The Cambridge History of English and American Literature in 18 Volumes (1907–21).
VOLUME XV. Colonial and Revolutionary Literature; Early National Literature, Part I.

VII. Fiction II

§ 2. The Influence of the Frontier

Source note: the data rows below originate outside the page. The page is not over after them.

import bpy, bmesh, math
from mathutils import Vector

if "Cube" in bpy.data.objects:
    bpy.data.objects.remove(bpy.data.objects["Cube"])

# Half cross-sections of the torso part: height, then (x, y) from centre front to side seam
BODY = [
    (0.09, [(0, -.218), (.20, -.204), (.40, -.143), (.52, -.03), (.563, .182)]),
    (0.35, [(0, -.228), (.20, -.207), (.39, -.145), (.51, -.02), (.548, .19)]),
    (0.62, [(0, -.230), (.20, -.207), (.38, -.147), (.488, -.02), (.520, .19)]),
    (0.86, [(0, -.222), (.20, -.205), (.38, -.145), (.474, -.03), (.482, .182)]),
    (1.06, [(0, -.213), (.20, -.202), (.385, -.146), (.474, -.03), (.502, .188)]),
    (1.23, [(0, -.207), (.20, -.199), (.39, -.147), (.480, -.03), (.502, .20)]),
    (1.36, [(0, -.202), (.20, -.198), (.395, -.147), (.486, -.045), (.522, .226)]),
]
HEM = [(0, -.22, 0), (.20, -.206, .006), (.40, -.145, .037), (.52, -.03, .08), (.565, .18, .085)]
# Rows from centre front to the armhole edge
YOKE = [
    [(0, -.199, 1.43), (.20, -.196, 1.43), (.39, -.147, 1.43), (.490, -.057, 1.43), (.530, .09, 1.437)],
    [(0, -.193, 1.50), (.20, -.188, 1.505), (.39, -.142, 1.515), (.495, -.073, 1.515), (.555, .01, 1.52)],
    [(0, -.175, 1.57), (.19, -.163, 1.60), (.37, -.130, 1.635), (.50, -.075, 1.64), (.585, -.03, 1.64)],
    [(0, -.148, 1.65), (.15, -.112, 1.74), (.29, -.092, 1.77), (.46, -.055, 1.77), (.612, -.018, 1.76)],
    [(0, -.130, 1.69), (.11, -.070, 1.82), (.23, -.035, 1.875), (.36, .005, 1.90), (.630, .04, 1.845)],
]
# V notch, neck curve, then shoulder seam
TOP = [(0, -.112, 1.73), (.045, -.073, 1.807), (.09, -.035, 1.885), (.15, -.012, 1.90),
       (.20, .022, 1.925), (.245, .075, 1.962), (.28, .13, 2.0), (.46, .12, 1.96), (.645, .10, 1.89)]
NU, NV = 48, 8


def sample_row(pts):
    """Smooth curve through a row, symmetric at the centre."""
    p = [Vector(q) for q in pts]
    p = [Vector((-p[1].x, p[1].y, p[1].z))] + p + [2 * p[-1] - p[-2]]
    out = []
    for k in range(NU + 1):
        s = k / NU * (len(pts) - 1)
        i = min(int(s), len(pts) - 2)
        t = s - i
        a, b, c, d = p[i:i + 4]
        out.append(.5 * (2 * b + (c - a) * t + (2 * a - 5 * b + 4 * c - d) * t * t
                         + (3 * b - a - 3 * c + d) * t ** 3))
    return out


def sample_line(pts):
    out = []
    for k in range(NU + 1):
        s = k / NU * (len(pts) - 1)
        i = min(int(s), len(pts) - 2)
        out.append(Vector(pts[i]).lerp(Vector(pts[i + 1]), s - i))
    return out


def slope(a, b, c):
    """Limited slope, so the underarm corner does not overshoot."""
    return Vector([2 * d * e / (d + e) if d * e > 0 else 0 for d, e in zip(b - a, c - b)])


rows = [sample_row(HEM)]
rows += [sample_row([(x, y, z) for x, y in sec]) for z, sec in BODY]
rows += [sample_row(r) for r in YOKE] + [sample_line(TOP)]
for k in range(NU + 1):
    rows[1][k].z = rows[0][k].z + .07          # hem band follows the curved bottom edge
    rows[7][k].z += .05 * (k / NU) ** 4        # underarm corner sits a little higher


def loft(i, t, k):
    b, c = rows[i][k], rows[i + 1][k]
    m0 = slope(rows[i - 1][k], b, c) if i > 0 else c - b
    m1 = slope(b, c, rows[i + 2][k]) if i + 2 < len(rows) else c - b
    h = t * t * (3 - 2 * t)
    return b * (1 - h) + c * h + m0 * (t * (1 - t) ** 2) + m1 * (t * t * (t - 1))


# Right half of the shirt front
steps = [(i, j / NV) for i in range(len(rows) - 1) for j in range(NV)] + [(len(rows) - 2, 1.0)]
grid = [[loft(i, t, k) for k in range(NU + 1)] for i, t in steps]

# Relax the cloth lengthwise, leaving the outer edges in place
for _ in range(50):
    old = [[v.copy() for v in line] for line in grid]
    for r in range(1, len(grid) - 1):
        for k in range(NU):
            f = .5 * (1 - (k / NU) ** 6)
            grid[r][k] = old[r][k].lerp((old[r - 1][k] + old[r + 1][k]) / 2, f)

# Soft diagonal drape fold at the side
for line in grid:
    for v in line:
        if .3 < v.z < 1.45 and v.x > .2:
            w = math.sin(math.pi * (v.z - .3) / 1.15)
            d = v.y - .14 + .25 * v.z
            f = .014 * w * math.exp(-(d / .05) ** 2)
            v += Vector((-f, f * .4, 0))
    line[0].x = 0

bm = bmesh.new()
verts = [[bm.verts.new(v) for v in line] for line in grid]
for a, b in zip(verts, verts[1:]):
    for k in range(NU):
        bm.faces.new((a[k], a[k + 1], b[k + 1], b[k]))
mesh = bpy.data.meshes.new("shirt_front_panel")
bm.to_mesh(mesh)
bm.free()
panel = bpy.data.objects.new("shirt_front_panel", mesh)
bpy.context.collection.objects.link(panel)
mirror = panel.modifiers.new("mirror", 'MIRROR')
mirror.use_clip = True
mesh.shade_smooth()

In Europe, at Cooper’s death, a new vogue of realism had begun, but America still had little but romance. With so vast and mysterious a hinterland free to any one who might come to take it, novelists, like farmers, were less prompt in America than in Europe to settle down to cultivate intensively known fields. There is a closer analogy, indeed, between the geographic and the imaginative frontier of the United States than has been pointed out. As the first advanced, thin, straggling, back from the Atlantic, over the Alleghanies, down the Ohio, beyond the Mississippi, across the Great Plains and the Rockies to the Pacific, the other followed, also thin and straggling but with an incessant purpose to find out new territories over which the imagination could play and to claim them for its own. “Until now,” wrote Cooper in 1828, “the Americans have been tracing the outline of their great national picture. The work of filling up has just seriously commenced.” He had in mind only the physical process, but his image applies as well to that other process in which he was the most effective pioneer. Two years after his death the outline of the national picture, at least of contiguous territory, was established, and the nation gave itself to the problem of occupation. In fiction, too, after the death of Cooper the main tendency for nearly a generation was away from the conquest of new borders to the closer cultivation, east of the Mississippi, of ground already marked.